But there’s more: CAcert offers client certificates as well and signs GPG/PGP keys. Anyone who always wanted to sign his emails and encrypt them if needed, can do this easily with CAcert. Most email clients supports S/MIME certificates or PGP. By this means the authenticity of the sender is verified, and the receipient can verify the name of the certificate owner. Also attachments like PDF can be signed this way and protect the document against later changes.

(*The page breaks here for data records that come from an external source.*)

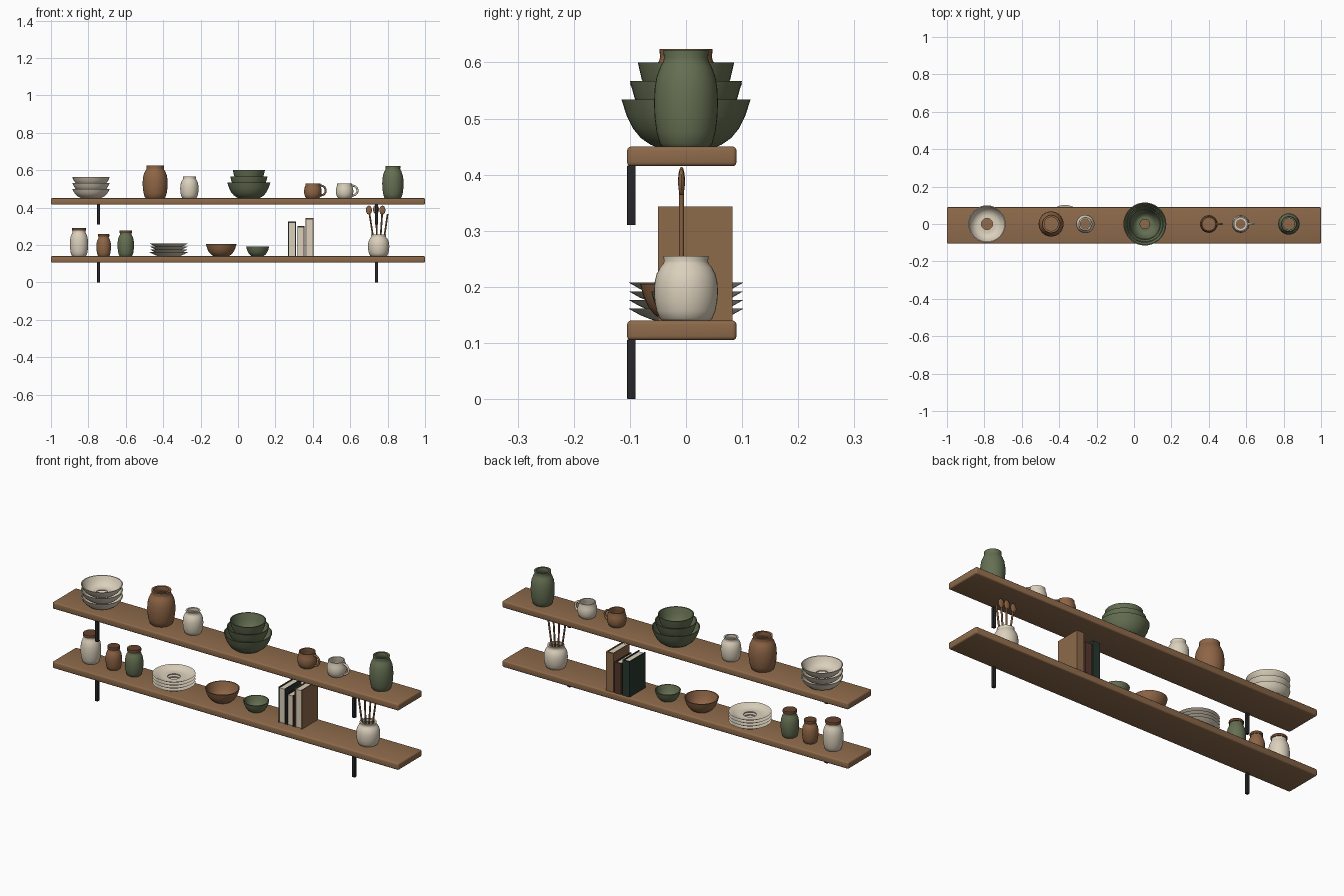
import bpy, bmesh, math
from mathutils import Vector

if "Cube" in bpy.data.objects:
    bpy.data.objects.remove(bpy.data.objects["Cube"])


def material(name, rgb):
    m = bpy.data.materials.new(name)
    m.diffuse_color = (*rgb, 1)
    m.use_nodes = True
    m.node_tree.nodes["Principled BSDF"].inputs["Base Color"].default_value = m.diffuse_color
    return m


WOOD = material("shelf wood", (0.27, 0.145, 0.07))
CLAY = material("brown clay", (0.27, 0.13, 0.06))
CREAM = material("cream glaze", (0.71, 0.63, 0.50))
GREEN = material("sage glaze", (0.13, 0.16, 0.085))
IRON = material("black iron", (0.02, 0.02, 0.022))
LID = material("dark lid wood", (0.13, 0.055, 0.028))
FOREST = material("dark green cover", (0.022, 0.04, 0.03))
MAROON = material("dark brown cover", (0.09, 0.04, 0.025))

LOW, HIGH = 0.14, 0.45  # shelf top heights


def finish(bm, name, mat, angle=40):
    bmesh.ops.recalc_face_normals(bm, faces=bm.faces)
    me = bpy.data.meshes.new(name)
    bm.to_mesh(me)
    bm.free()
    ob = bpy.data.objects.new(name, me)
    bpy.context.collection.objects.link(ob)
    me.materials.append(mat)
    bpy.ops.object.select_all(action='DESELECT')
    ob.select_set(True)
    bpy.context.view_layer.objects.active = ob
    bpy.ops.object.shade_smooth_by_angle(angle=math.radians(angle))
    return ob


def box(name, lo, hi, mat, bevel=0):
    bm = bmesh.new()
    bmesh.ops.create_cube(bm, size=1)
    for v in bm.verts:
        v.co = [lo[i] + (v.co[i] + 0.5) * (hi[i] - lo[i]) for i in range(3)]
    if bevel:
        bmesh.ops.bevel(bm, geom=bm.edges[:], offset=bevel, segments=3,
                        profile=0.5, affect='EDGES')
    return finish(bm, name, mat)


def lathe(name, profile, x, z, mat, segs=36):
    """Spin a closed (radius, height) outline around a vertical axis."""
    bm = bmesh.new()
    rings = []
    for i in range(segs):
        a = 2 * math.pi * i / segs
        rings.append([bm.verts.new((x + r * math.cos(a), r * math.sin(a), z + h))
                      for r, h in profile])
    n = len(profile)
    for i in range(segs):
        a, b = rings[i], rings[(i + 1) % segs]
        for j in range(n):
            k = (j + 1) % n
            bm.faces.new((a[j], b[j], b[k], a[k]))
    return finish(bm, name, mat)


def vessel(name, shape, x, z, r, h, wall, hole, mat):
    """Hollow pot: scaled outer shape, offset inner wall, open foot ring."""
    outer = [(a * r, b * h) for a, b in shape]
    inner = [(max(p - wall, hole * r), max(q, wall)) for p, q in reversed(outer)]
    return lathe(name, [(hole * r, 0)] + outer + inner + [(hole * r, wall)], x, z, mat)


JAR = [(.74, 0), (.82, .03), (.92, .15), (.98, .3), (1, .45), (.98, .6),
       (.92, .72), (.8, .83), (.71, .88), (.69, .92), (.71, 1)]
MUG = [(.72, 0), (.86, .08), (.97, .28), (1, .5), (.95, .7), (.86, .85), (.85, 1)]
BOWL = [(.48, 0), (.55, .04), (.7, .18), (.82, .38), (.92, .65), (1, 1)]
PLATE = [(.55, 0), (.62, .1), (.8, .45), (1, 1)]


def jar(name, x, z, r, h, mat, lid=False):
    vessel(name, JAR, x, z, r, h, r * .16, .55, mat)
    if lid:
        lathe(name + "_lid", [(.0005, 0), (r * .76, 0), (r * .78, .004),
                              (r * .78, .011), (r * .74, .014), (.0005, .014)],
              x, z + h - .006, LID)


def tube(name, pts, radius, mat, sides=10):
    cu = bpy.data.curves.new(name, 'CURVE')
    cu.dimensions = '3D'
    cu.bevel_depth = radius
    cu.bevel_resolution = 2
    cu.use_fill_caps = True
    sp = cu.splines.new('POLY')
    sp.points.add(len(pts) - 1)
    for p, c in zip(sp.points, pts):
        p.co = (*c, 1)
    cu.materials.append(mat)
    ob = bpy.data.objects.new(name, cu)
    bpy.context.collection.objects.link(ob)


def mug(name, x, mat):
    vessel(name, MUG, x, HIGH, .047, .078, .006, .55, mat)
    arc = [math.radians(-105 + 210 * i / 14) for i in range(15)]
    tube(name + "_handle", [(x + .043 + .026 * math.cos(a), 0,
                             HIGH + .041 + .026 * math.sin(a)) for a in arc], .0055, mat)


# Shelves and iron brackets
for label, top in (("lower", LOW), ("upper", HIGH)):
    box(label + "_shelf", (-1, -.105, top - .035), (1, .09, top), WOOD, .007)
    for side, x in (("left", -.745), ("right", .74)):
        box(f"{label}_{side}_bracket", (x - .008, -.105, top - .14),
            (x + .008, -.09, top - .034), IRON, .0015)

# Upper shelf: stacked bowls
for i in range(3):
    vessel(f"cream_bowl_{i}", BOWL, -.786, HIGH + .031 * i, .1, .05, .005, .3, CREAM)
    vessel(f"green_bowl_{i}", BOWL, .058, HIGH + .033 * i, (.115, .1, .086)[i],
           .084, .005, .29, GREEN)

# Upper shelf: jars and mugs
jar("large_brown_jar", -.443, HIGH, .067, .174, CLAY)
jar("small_cream_jar", -.26, HIGH, .049, .115, CREAM)
jar("green_vase", .828, HIGH, .057, .172, GREEN)
mug("brown_mug", .4, CLAY)
mug("cream_mug", .57, CREAM)

# Lower shelf: lidded jars
jar("cream_canister", -.85, LOW, .049, .142, CREAM, True)
jar("brown_canister", -.718, LOW, .039, .11, CLAY, True)
jar("green_canister", -.6, LOW, .044, .13, GREEN, True)

# Lower shelf: plates and single bowls
for i in range(4):
    vessel(f"plate_{i}", PLATE, -.37, LOW + .0155 * i, .102, .021, .004, .3, CREAM)
vessel("brown_bowl", BOWL, -.09, LOW, .082, .065, .005, .3, CLAY)
vessel("small_green_bowl", BOWL, .105, LOW, .062, .052, .005, .3, GREEN)

# Books: two boards, a spine at the back and a page block
for name, x0, x1, top, mat in (("green_book", .268, .309, .325, FOREST),
                               ("maroon_book", .317, .355, .302, MAROON),
                               ("brown_book", .362, .404, .343, WOOD)):
    t = .005
    box(name + "_left_cover", (x0, -.05, LOW), (x0 + t, .077, top), mat)
    box(name + "_right_cover", (x1 - t, -.05, LOW), (x1, .077, top), mat)
    box(name + "_spine", (x0, .076, LOW), (x1, .083, top), mat)
    box(name + "_pages", (x0 + t, -.046, LOW + .002), (x1 - t, .076, top - .005), CREAM)

# Utensil pot with wooden spoons and a stick
jar("utensil_pot", .752, LOW, .057, .115, CREAM)
for i, (xb, xt, zt, head) in enumerate(((.735, .7, .386, True), (.745, .738, .39, True),
                                        (.757, .772, .386, True), (.77, .8, .365, False))):
    tube(f"spoon_handle_{i}", [(xb, -.008, LOW + .02), (xt, -.008, zt)], .0045, CLAY)
    if head:
        bm = bmesh.new()
        bmesh.ops.create_uvsphere(bm, u_segments=20, v_segments=12, radius=1)
        for v in bm.verts:
            v.co = Vector((v.co.x * .016, v.co.y * .006, v.co.z * .024)) + Vector((xt, -.008, zt))
        finish(bm, f"spoon_head_{i}", CLAY)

CAcert is supported by an Australian non-profit association, the operation of the server is safeguarded by the German incorporated society secure-u. This structure has advantages, but the Australian society is possible only as long as CAcert has at least three Australian residents as members of the board. In 2017 we want to bring the association behind the web of trust to Europe. This limits the resources of many of the active members, because the handover must be done under appropriate rules. Anyone who wants to support CAcert can find more details at recent blog post “Prosit 2017” or can send an e-mail to email@example.com
For a secure 2017!
While it might be interesting to some people that their name is in their SSL certificate, most people are simply happy that they get a SSL certificate for free now, without any strings attached.
I personally was a CAcert supporter until last year when I switched to let’s encrypt certificates. My reasoning is at http://cweiske.de/tagebuch/cacert-bye.htm
I think that CAcert fades into irrelevancy when the browser trust issue is not solved. The AuditToDo page in the wiki https://wiki.cacert.org/Audit/ToDo states “THIS PAGE IS MOST LIKELY OUTDATED”, and there is no newer information to find.
Please publish a blog post about the browser inclusion/audit status, and please tell people if anyone is actually working on solving this problem.
One quick comment on Debian’s support for CAcert, mentioned in the article: We are included in the ca-cacert package which upgrades ca-certificates package.
Is anyone at CAcert.org working on ACME protocol support?
If you have programming or testing skills I encourage you to support CAcert with new facilities we have not deployed yet.
In this article one of the major questions you were asked at FOSDEM is: “Why are we not yet in the trust stores of many of the web browsers?”. Although your thoughts, throughout the article, about identity in certificates, is interesting and true, I miss the answer to the above question.
Which advantage do I have in using a CA that is not included in any trust stores (Firefox, Thunderbird, …) when I want to use the certificate not only within my peer group, but also in the public – for example on a public webserver, mails signed with S/MIME, …?
I once was a great supporter for CAcert and did a lot of advertisement. I’m still looking at the activities done by CAcert. But as long as there is zero movement towards being included in the major internet software trust stores, I can’t advertise CAcert any more.